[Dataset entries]

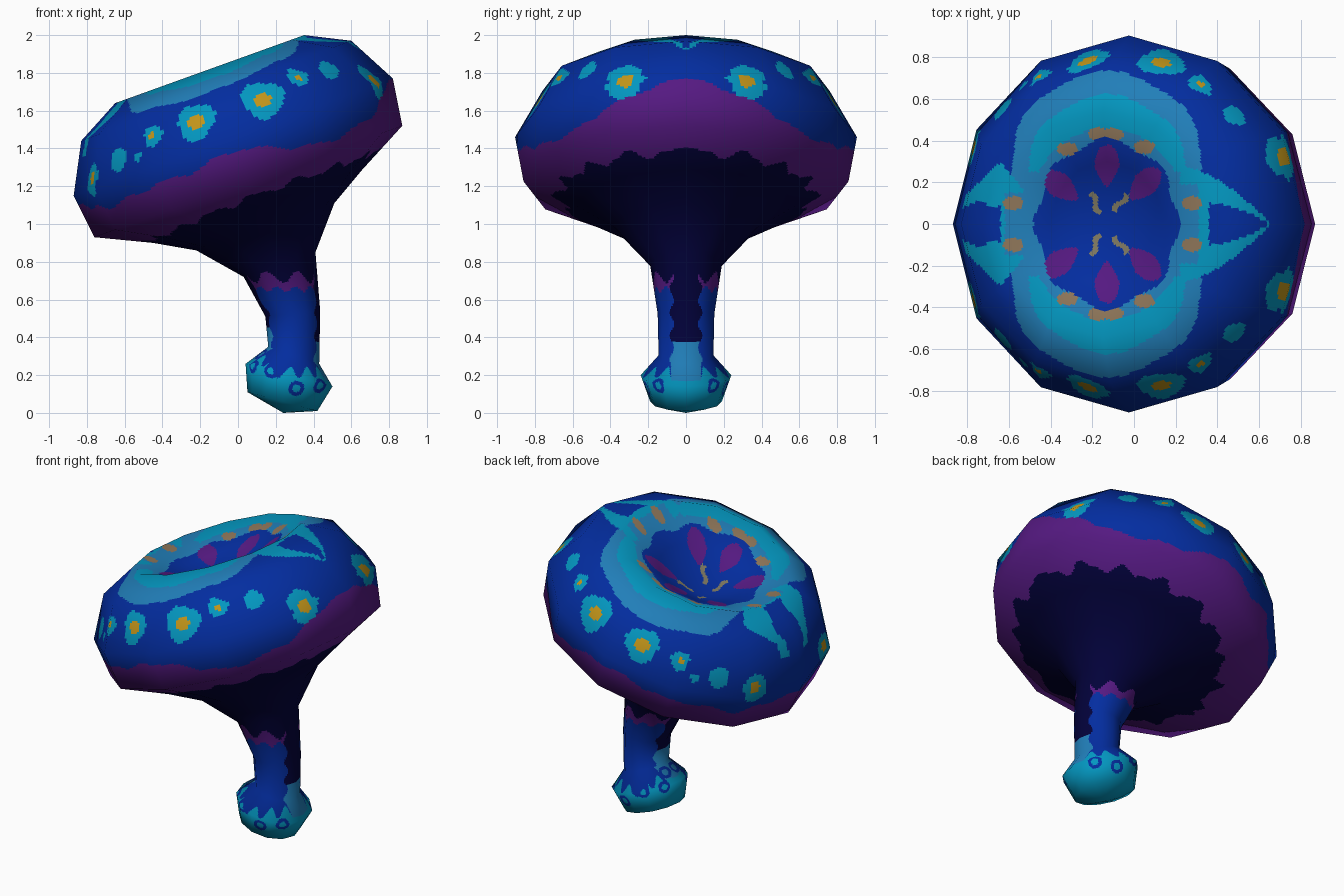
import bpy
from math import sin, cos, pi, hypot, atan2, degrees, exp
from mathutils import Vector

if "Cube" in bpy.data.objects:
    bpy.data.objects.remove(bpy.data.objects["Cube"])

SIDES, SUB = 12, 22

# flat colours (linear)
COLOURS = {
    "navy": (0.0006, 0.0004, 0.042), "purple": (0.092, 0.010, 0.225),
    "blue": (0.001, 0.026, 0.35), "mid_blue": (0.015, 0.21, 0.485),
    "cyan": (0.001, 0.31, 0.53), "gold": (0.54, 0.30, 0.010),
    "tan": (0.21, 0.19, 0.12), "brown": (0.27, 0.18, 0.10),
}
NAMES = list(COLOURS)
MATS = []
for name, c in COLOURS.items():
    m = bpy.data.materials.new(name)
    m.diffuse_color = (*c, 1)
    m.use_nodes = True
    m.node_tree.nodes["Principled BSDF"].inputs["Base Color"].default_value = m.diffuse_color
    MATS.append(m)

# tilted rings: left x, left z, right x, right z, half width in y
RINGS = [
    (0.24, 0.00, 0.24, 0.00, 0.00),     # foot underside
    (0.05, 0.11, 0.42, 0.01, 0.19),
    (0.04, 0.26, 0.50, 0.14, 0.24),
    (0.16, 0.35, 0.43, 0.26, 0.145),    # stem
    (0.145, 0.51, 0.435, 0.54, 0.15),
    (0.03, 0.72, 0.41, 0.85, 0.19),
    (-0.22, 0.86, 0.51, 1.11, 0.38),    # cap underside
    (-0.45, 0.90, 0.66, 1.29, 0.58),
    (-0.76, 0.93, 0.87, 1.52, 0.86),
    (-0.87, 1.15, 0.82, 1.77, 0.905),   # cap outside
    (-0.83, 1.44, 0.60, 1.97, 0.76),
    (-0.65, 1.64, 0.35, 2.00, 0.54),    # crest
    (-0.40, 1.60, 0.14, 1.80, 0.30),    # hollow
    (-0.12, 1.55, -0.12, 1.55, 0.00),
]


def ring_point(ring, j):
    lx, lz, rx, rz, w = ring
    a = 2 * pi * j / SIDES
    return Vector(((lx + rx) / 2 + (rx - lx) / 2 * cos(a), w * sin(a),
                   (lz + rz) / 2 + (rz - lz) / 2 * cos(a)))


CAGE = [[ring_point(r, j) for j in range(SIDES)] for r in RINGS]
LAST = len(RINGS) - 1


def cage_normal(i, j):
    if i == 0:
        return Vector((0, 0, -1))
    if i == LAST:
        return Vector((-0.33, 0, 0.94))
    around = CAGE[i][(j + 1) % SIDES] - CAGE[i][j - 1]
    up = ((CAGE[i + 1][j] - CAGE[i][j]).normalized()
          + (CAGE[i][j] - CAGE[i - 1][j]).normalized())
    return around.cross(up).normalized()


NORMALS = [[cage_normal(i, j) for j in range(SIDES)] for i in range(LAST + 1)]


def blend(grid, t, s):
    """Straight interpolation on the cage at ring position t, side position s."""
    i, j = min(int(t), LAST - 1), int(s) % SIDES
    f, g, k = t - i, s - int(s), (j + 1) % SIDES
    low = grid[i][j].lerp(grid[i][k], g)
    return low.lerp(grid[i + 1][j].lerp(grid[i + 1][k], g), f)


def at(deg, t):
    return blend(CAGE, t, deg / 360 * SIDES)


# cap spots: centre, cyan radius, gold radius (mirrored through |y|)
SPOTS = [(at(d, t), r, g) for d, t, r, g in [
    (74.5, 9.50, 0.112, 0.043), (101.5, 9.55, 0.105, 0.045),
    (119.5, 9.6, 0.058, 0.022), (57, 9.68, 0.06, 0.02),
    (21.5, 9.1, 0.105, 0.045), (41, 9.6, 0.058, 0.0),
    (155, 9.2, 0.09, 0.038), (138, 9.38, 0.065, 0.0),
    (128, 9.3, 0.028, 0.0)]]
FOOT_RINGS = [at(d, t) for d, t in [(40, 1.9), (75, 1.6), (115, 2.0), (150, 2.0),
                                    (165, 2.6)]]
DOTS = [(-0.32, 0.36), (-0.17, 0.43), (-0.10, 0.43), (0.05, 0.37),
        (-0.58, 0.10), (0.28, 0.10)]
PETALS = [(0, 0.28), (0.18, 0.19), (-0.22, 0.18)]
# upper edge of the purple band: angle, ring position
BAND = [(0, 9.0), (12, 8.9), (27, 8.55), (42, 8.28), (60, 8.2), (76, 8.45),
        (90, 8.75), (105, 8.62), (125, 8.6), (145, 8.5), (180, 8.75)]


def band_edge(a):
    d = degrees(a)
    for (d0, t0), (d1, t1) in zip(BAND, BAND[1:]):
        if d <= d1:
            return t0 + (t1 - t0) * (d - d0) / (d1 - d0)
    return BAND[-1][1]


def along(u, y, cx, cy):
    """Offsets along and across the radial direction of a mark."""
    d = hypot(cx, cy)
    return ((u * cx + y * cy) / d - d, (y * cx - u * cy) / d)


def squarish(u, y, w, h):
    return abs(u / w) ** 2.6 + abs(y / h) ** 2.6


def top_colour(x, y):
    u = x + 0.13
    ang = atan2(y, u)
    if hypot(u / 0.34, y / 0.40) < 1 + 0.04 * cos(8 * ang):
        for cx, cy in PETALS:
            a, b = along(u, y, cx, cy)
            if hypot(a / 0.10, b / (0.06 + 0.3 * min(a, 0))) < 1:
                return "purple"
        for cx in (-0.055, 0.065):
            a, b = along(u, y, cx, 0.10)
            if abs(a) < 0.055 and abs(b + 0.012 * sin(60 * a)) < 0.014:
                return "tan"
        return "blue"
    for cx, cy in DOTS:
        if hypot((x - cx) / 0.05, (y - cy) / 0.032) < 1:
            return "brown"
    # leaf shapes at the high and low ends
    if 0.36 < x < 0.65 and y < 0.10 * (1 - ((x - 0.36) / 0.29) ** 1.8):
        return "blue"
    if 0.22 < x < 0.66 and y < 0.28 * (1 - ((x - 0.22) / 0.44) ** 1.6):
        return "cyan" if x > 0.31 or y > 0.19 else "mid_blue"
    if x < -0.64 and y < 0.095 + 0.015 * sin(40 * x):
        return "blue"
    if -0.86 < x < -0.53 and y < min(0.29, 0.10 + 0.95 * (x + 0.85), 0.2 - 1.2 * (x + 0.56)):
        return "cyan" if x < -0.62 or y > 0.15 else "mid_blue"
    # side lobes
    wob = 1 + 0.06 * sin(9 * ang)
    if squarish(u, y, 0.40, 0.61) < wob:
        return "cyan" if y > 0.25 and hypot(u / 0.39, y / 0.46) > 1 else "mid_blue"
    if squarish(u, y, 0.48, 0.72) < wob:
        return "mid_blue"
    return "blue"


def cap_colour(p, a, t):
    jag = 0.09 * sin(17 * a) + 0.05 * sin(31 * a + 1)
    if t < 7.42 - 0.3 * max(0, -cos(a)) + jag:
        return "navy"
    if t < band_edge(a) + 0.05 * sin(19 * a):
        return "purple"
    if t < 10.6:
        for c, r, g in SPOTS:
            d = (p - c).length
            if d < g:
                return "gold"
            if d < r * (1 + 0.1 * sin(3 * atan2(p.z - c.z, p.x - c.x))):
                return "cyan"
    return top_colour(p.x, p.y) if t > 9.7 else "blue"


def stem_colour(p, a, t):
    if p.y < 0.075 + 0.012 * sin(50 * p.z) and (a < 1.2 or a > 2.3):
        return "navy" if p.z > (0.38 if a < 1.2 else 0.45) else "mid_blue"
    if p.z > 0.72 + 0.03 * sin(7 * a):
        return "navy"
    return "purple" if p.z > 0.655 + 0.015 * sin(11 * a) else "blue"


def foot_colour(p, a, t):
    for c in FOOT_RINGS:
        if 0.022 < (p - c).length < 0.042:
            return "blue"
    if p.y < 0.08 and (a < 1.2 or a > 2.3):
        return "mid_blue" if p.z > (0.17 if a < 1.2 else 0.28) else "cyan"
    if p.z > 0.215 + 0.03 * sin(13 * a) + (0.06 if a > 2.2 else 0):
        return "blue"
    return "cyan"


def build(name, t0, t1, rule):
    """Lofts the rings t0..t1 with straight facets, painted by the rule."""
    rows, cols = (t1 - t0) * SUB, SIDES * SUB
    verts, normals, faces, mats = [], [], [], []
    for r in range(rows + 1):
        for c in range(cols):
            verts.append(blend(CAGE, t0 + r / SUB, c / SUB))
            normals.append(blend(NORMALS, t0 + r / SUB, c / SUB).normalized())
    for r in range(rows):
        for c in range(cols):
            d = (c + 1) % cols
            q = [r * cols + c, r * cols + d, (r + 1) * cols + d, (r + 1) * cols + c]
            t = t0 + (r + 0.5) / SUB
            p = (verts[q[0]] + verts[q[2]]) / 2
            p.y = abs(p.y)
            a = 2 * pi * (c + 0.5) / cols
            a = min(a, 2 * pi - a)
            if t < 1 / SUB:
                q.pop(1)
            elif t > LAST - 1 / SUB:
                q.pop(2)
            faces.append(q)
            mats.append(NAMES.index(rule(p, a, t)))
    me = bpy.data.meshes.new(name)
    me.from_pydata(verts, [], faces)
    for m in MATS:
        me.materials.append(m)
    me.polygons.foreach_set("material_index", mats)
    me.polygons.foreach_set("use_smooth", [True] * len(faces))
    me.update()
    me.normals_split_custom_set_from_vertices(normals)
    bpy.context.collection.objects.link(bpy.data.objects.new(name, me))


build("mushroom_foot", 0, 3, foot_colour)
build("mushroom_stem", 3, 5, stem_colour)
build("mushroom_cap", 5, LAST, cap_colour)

## WHAT YOU ARE ASKED TO DO
Among the records above, find each line containing the string "cyan" and copy it.

## SOLUTION TO THIS TASK
    "cyan": (0.001, 0.31, 0.53), "gold": (0.54, 0.30, 0.010),
# cap spots: centre, cyan radius, gold radius (mirrored through |y|)
        return "cyan" if x > 0.31 or y > 0.19 else "mid_blue"
        return "cyan" if x < -0.62 or y > 0.15 else "mid_blue"
        return "cyan" if y > 0.25 and hypot(u / 0.39, y / 0.46) > 1 else "mid_blue"
                return "cyan"
        return "mid_blue" if p.z > (0.17 if a < 1.2 else 0.28) else "cyan"
    return "cyan"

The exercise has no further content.